* WHAT NEEDS TO BE DONE
Among the lines below, count those with "random". Give the total alone.

::: EXTRACTED INFORMATION :::

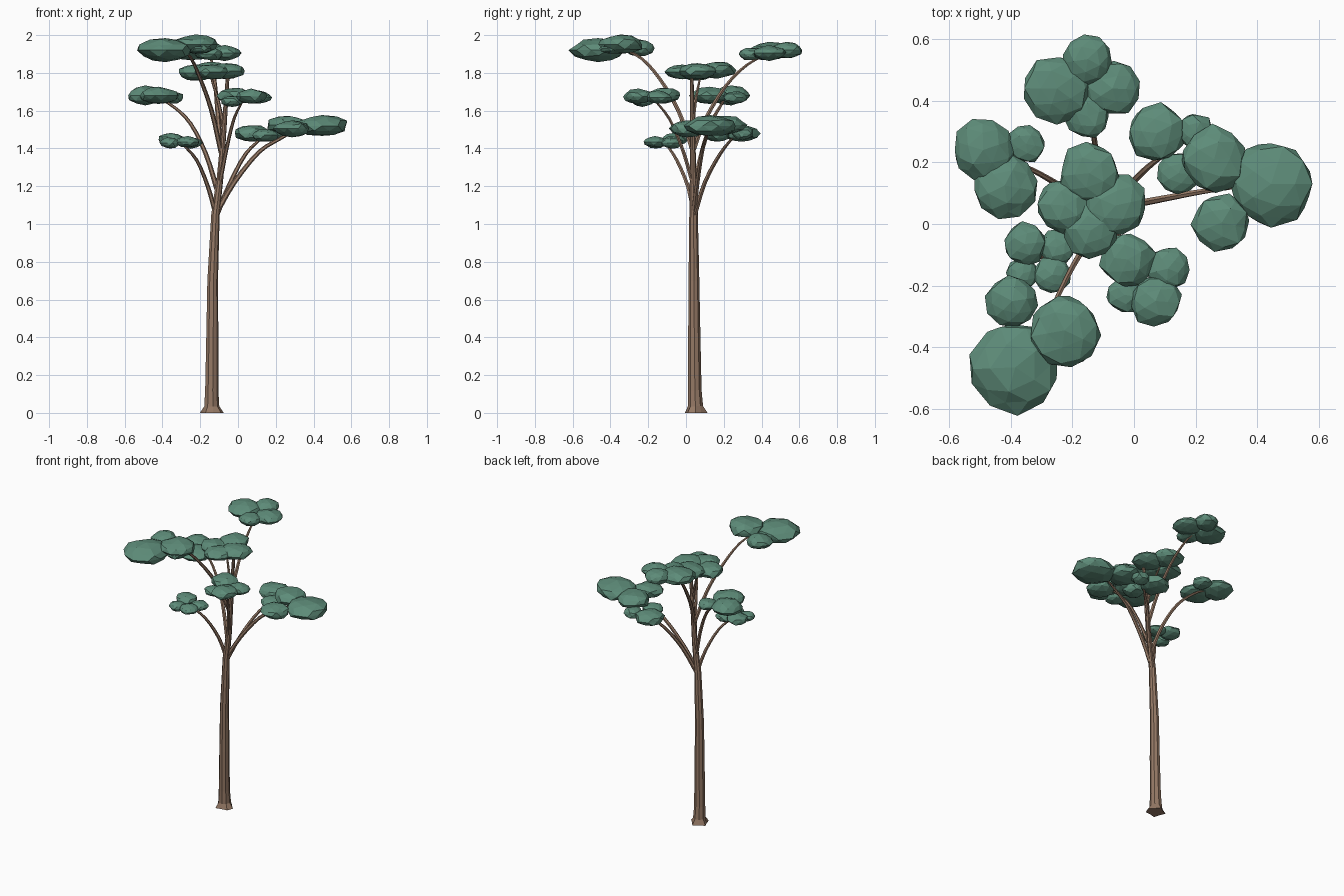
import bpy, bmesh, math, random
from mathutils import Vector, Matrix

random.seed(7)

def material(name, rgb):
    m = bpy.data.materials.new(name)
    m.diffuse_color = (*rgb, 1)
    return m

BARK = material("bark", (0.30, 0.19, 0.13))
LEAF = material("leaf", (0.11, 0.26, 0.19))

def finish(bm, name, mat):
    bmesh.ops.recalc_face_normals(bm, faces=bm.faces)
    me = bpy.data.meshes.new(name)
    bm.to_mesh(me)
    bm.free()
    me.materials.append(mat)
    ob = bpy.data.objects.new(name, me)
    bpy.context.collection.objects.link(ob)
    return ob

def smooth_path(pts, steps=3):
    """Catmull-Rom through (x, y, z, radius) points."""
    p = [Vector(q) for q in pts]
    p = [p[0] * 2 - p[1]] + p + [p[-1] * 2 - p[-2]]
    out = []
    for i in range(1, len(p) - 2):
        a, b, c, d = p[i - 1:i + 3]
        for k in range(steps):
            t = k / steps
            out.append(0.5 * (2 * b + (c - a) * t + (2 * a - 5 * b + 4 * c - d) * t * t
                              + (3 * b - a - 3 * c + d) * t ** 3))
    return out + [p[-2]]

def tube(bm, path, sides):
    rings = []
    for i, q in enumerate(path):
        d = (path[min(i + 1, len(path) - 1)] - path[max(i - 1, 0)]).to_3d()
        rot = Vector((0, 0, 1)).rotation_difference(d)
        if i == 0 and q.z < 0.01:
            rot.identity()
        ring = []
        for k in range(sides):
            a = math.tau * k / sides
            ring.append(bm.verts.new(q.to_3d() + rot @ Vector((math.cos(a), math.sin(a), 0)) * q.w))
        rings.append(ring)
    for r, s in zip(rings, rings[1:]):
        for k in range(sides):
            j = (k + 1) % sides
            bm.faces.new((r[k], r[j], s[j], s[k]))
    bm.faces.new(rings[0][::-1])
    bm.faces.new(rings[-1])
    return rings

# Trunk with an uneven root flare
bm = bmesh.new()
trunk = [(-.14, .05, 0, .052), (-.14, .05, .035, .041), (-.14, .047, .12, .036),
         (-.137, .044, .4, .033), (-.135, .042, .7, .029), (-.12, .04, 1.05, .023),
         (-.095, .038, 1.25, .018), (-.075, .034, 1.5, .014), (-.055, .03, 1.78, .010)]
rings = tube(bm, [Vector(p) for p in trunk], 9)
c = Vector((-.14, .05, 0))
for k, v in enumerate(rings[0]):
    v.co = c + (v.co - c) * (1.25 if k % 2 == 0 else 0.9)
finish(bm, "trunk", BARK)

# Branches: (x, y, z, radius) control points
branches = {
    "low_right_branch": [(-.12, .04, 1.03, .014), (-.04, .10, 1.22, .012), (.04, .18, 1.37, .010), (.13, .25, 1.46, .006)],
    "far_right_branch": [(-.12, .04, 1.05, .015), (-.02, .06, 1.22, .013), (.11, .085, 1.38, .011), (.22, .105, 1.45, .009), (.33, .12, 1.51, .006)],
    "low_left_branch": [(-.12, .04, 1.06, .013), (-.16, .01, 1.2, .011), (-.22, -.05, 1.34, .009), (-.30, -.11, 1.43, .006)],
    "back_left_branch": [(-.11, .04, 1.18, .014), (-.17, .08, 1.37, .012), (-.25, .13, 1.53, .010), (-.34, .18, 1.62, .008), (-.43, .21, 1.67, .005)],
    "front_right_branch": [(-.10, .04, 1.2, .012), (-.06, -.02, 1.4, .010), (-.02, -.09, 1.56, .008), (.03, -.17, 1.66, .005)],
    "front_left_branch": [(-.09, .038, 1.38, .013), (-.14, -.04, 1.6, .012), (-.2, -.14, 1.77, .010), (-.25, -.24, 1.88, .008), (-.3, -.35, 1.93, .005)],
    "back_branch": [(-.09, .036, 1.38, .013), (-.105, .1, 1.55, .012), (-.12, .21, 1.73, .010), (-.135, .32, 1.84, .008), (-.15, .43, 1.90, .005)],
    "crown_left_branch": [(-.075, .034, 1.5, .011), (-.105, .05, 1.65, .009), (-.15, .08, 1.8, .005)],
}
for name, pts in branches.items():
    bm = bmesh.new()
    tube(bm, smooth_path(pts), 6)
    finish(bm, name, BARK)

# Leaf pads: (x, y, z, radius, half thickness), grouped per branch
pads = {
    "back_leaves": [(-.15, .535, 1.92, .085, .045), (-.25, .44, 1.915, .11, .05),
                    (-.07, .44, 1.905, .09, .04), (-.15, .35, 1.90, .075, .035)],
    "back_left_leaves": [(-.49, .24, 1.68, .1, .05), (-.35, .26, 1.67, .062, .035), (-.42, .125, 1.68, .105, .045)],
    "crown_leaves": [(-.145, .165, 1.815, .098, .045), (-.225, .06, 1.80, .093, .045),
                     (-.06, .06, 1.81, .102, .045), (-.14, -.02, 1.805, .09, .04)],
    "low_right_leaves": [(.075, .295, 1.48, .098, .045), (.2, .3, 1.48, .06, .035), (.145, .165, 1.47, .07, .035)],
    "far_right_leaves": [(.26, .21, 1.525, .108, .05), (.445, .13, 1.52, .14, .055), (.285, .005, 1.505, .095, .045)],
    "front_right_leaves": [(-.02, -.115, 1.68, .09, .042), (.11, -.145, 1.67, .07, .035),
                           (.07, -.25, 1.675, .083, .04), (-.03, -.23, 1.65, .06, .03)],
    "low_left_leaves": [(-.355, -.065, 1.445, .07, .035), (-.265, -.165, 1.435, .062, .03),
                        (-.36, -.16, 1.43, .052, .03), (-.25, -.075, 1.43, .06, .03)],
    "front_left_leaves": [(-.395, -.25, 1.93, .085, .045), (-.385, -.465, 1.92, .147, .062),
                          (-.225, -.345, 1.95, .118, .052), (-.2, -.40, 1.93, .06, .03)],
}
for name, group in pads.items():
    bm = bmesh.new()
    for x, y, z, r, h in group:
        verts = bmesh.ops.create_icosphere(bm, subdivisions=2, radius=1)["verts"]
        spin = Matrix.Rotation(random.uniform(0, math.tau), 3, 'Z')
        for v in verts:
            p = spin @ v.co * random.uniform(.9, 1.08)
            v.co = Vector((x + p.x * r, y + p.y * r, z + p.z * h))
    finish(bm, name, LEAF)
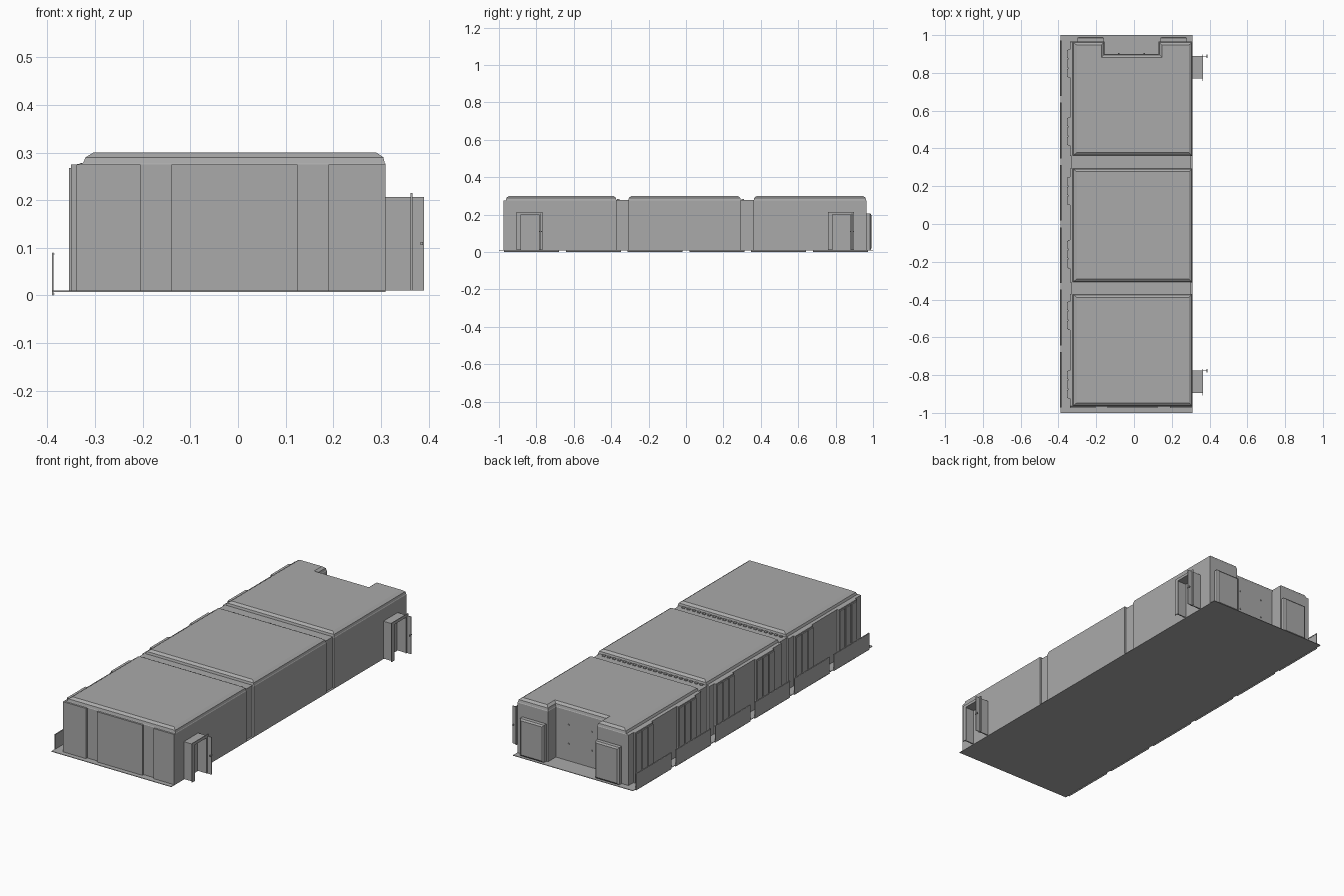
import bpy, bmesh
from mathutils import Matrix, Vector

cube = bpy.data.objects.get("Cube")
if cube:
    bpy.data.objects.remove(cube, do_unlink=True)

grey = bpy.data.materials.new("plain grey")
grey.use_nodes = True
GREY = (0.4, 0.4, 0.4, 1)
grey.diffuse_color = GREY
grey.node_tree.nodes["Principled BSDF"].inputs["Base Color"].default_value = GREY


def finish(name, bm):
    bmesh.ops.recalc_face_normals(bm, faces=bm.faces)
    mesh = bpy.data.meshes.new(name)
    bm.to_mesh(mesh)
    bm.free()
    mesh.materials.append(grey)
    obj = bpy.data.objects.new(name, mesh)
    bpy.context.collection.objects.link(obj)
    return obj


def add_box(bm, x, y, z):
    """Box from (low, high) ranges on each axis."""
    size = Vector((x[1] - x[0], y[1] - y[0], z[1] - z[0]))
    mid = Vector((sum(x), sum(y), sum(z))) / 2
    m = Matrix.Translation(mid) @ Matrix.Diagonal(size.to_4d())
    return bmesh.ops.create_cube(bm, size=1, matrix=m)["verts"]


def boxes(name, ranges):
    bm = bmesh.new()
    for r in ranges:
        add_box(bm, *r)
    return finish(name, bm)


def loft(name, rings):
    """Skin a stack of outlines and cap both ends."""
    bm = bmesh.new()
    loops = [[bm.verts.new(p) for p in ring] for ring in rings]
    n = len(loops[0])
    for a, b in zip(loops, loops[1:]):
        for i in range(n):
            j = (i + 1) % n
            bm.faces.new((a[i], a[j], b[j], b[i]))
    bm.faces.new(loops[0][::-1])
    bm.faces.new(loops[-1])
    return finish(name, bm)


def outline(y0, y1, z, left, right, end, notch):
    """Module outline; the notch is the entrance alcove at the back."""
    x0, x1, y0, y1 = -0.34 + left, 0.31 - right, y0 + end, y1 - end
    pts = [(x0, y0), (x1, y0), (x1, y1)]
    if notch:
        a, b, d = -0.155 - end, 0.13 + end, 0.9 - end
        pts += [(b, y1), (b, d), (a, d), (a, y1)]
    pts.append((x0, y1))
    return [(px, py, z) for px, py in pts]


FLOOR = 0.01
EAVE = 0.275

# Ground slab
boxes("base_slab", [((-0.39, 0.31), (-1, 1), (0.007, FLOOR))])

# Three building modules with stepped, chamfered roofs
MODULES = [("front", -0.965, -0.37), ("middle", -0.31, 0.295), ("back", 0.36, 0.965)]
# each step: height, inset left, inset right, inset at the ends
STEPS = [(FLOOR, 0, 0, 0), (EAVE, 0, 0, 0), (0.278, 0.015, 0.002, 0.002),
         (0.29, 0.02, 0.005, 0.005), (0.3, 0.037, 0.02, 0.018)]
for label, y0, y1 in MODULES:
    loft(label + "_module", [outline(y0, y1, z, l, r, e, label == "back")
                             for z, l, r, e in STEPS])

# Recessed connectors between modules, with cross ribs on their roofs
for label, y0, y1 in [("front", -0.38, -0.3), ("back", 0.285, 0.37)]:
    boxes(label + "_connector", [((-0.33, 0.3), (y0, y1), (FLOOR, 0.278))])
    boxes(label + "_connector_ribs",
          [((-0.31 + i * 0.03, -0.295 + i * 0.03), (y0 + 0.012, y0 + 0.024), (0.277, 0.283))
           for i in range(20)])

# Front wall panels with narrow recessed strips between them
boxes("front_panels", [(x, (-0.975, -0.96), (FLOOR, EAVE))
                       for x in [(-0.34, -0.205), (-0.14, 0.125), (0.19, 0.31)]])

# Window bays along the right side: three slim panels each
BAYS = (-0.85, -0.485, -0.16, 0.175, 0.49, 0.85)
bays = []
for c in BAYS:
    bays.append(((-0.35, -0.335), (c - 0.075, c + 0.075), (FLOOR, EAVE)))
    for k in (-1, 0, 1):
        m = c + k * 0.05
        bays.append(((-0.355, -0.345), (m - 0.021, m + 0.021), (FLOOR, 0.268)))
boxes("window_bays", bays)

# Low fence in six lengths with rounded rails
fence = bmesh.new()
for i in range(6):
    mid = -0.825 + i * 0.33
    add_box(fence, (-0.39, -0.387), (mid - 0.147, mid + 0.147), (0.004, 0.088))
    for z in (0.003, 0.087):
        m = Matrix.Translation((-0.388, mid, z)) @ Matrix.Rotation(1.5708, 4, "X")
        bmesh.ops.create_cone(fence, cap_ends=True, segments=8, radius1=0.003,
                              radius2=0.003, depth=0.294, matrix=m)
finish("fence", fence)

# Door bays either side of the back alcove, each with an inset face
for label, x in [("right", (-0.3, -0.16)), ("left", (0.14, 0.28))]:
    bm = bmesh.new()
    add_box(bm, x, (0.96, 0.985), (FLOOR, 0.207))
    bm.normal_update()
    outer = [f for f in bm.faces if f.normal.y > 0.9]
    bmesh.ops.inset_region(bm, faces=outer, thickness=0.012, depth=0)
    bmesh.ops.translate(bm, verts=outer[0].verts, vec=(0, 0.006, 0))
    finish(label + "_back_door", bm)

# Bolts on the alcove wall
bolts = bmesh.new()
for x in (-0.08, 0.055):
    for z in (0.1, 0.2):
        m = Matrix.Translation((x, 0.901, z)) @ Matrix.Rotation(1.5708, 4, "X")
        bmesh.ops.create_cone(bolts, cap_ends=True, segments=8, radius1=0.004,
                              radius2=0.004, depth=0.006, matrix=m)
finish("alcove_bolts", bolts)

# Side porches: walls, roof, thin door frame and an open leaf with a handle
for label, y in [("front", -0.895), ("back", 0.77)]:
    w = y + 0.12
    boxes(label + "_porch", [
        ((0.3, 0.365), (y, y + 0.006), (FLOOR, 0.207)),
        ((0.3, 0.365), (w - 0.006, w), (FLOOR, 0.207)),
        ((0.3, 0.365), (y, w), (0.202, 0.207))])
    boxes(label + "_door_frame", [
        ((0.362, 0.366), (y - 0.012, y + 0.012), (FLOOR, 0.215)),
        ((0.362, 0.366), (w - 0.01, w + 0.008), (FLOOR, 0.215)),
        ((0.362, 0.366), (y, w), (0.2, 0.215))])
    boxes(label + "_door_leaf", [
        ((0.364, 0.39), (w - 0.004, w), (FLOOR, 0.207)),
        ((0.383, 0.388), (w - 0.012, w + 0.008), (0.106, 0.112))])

:::

* ANSWER SECTION
4